Photos by Catherine Gabe | Wellington Enterprise

Newly-sworn in members of the Wellington auxiliary police include Morgan Guyot, Scott Pruchinsky, Matthew Potts, Bruce Hughes, Cynthia Bjork, and Charles Zvosek.


Auxiliary police officers Charles Zvosek and Gregory Taylor also take an oath outlining their duties and responsibilities, including their agreement to work 10 hours a month.


Lt. Rick Kimbler fills out the monthly schedule, which is filled with school basketball games duty.


Thank the Wellington Auxiliary Police the next time you attend a sporting event. After all, they’re the people protecting the money, the crowd and the referees.

“Police are here to serve and protect. We’re here to serve and assist,” said Harold Scyoc, an auxiliary police member since 1980, speaking at this year’s organizational meeting. “If we’ve got somebody stupid enough who wants to join the auxiliary, we’ll let ‘em,” he joked.

New members sworn in last Wednesday were Cynthia Bjork, Morgan Guyot, Bruce Hughes, Scott Pruchinsky, and Charles Zvosek. Sgt. Matthew Potts was also sworn in with the new members.

The auxiliary was formed after the fatal 1960 New York Central passenger train wreck. Local resources were nearly overwhelmed and the organization was based on lessons learned from the disaster, which resulted in four deaths and 51 injuries, said Capt. Lawrence Querin.

Other experiences such as the Palm Sunday tornado, the Fourth of July flood, and 9/11 showed communities must be prepared to stand on their own until additional help arrives, said Querin.

Enter the Wellington auxiliary police.

While they’re prepared to assist in event of disasters, you’ll see them most often at sporting events, helping with parking at the Lorain County Fair, at the Cheese Festival, or just about anywhere there’s a crowd.

Officers are expected to work 10 hours a month. They go through a two-month training program with the Lorain County Sheriff’s Office and the auxiliary holds continual training topics.

They are not paid. The local schools pay the auxiliary about $600 annually for help and assistance at sporting events. The income is used to purchase supplies and maintain equipment.

“You get no compensation for what you do, but you do it for the love of the profession and the love of serving and you can’t put a price on that,” said mayor Hans Schneider. “You are valued and appreciated.”
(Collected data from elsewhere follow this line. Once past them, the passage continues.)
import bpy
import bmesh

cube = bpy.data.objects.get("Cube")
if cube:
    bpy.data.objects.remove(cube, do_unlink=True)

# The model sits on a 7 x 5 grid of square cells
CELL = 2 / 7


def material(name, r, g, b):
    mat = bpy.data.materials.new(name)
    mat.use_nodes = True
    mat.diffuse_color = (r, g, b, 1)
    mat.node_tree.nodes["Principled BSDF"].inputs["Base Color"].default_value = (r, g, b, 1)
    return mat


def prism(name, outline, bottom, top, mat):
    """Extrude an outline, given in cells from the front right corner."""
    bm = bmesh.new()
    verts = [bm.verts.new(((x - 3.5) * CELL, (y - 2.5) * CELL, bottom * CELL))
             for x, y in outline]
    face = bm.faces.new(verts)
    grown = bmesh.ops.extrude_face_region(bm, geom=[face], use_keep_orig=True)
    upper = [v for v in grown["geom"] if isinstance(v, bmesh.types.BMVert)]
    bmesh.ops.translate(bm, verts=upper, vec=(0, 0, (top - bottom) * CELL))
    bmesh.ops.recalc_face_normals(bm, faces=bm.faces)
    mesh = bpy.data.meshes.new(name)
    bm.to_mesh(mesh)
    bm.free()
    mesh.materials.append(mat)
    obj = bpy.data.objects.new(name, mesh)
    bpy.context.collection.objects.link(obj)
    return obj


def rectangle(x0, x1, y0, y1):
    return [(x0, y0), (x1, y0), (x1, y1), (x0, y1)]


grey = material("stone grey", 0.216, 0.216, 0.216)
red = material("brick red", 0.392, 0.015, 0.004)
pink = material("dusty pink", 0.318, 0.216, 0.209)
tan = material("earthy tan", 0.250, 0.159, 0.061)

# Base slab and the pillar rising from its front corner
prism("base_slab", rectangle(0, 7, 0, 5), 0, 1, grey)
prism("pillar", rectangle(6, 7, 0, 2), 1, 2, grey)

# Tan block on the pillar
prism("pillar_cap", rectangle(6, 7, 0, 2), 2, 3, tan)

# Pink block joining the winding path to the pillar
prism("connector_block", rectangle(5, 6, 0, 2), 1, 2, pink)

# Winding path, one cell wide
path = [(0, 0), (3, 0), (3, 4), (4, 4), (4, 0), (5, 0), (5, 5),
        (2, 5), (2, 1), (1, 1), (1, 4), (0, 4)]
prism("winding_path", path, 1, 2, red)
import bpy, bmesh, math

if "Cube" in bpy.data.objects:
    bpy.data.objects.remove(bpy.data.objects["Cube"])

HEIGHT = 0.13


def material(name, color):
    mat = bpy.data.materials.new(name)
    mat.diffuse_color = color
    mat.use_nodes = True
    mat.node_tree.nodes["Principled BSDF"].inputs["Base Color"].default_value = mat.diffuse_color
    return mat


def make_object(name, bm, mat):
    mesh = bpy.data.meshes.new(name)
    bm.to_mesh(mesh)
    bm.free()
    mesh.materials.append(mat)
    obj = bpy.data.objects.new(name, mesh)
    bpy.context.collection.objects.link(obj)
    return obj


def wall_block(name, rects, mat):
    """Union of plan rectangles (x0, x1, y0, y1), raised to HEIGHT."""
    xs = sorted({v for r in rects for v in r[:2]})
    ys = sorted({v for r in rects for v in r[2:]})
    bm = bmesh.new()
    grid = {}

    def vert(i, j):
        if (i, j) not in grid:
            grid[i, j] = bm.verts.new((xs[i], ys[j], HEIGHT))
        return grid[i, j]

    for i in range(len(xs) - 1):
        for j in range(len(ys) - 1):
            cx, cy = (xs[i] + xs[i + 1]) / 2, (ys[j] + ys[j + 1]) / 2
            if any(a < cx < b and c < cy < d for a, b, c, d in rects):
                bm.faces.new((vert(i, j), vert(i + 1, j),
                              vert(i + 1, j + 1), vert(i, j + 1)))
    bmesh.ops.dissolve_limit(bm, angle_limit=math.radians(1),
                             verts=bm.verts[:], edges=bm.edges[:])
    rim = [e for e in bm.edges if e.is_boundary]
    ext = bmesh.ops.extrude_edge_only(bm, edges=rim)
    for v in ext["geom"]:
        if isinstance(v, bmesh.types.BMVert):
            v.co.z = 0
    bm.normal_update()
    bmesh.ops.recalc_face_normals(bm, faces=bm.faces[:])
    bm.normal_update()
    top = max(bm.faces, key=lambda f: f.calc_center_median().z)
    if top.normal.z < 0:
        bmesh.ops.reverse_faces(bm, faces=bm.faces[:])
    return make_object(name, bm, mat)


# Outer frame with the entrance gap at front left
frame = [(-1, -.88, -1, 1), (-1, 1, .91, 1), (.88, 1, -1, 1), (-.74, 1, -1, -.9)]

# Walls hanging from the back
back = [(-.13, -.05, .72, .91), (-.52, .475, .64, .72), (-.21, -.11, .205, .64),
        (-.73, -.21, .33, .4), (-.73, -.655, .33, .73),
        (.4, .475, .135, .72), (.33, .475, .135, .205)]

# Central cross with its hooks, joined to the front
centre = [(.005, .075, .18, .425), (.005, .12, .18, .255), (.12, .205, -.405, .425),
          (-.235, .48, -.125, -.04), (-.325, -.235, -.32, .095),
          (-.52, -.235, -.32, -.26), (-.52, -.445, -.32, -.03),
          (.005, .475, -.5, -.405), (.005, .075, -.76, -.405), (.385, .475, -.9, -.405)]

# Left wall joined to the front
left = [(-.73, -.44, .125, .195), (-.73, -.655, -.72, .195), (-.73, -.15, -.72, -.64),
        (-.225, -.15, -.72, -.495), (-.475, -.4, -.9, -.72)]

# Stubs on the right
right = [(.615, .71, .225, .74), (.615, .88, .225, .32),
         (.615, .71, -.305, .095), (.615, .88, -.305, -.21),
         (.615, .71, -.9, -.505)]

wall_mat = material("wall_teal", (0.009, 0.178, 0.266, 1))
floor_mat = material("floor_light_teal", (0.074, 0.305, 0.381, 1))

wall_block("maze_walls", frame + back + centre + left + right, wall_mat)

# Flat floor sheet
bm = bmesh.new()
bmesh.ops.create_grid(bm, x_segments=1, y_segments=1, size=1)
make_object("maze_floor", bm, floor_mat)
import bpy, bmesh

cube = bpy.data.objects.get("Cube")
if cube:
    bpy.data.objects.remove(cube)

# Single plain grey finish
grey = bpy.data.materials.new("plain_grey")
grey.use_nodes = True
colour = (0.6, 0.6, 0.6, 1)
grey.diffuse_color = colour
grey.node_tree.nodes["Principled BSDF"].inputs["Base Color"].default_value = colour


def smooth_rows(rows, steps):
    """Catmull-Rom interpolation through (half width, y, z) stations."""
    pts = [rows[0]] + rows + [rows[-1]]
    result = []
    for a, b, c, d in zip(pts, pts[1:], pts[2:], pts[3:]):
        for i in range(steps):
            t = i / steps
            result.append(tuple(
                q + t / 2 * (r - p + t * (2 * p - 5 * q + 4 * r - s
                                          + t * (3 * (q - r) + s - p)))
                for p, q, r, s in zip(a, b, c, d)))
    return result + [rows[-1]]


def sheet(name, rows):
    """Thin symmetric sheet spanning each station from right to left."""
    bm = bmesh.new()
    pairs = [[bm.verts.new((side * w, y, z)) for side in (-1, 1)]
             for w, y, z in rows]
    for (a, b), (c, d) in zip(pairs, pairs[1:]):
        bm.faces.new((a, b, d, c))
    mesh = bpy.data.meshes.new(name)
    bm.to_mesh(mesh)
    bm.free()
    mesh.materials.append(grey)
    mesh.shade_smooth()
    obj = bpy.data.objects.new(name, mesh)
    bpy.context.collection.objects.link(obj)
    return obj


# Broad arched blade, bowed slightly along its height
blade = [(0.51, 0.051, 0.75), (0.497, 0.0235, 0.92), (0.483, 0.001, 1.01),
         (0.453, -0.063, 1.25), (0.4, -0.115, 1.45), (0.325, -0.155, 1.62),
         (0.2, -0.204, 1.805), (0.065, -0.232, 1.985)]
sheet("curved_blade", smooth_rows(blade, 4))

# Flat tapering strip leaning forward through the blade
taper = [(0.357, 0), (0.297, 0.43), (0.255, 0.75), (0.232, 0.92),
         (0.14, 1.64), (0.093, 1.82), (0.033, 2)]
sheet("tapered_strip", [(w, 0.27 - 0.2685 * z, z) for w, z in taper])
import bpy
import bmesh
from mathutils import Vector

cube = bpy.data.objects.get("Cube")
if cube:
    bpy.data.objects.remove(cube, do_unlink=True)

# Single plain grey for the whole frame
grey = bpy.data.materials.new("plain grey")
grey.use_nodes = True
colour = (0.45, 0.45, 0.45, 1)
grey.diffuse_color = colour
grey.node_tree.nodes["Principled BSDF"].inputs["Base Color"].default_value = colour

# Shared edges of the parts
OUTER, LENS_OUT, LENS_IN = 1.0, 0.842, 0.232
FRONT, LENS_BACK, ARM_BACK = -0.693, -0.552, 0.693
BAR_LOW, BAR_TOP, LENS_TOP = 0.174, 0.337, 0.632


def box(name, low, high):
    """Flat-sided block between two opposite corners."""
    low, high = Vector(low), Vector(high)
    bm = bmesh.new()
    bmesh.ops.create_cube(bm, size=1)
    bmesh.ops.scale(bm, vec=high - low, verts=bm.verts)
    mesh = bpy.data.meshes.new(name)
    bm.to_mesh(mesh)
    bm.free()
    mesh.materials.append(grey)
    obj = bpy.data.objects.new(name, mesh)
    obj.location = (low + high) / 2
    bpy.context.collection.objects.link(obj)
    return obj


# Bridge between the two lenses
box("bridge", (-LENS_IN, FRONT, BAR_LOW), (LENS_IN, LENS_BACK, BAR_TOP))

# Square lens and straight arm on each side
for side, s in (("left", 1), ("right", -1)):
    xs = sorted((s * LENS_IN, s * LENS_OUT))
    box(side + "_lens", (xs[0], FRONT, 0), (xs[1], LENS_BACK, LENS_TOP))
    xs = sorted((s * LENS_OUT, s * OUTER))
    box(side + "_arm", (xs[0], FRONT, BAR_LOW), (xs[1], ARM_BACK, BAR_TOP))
Catherine Gabe can be reached at 440-647-3171 or @ReporterGabe on Twitter.

Photos by Catherine Gabe | Wellington Enterprise

Newly-sworn in members of the Wellington auxiliary police include Morgan Guyot, Scott Pruchinsky, Matthew Potts, Bruce Hughes, Cynthia Bjork, and Charles Zvosek.

http://aimmedianetwork.com/wp-content/uploads/sites/25/2016/01/web1_IMG_0717.jpg

Photos by Catherine Gabe | Wellington Enterprise

Newly-sworn in members of the Wellington auxiliary police include Morgan Guyot, Scott Pruchinsky, Matthew Potts, Bruce Hughes, Cynthia Bjork, and Charles Zvosek.

Auxiliary police officers Charles Zvosek and Gregory Taylor also take an oath outlining their duties and responsibilities, including their agreement to work 10 hours a month.
http://aimmedianetwork.com/wp-content/uploads/sites/25/2016/01/web1_IMG_0730.jpgAuxiliary police officers Charles Zvosek and Gregory Taylor also take an oath outlining their duties and responsibilities, including their agreement to work 10 hours a month.

Lt. Rick Kimbler fills out the monthly schedule, which is filled with school basketball games duty.
http://aimmedianetwork.com/wp-content/uploads/sites/25/2016/01/web1_IMG_0735.jpgLt. Rick Kimbler fills out the monthly schedule, which is filled with school basketball games duty.

http://aimmedianetwork.com/wp-content/uploads/sites/25/2016/01/web1_IMG_0736.jpg

By Catherine Gabe

cgabe@civitasmedia.com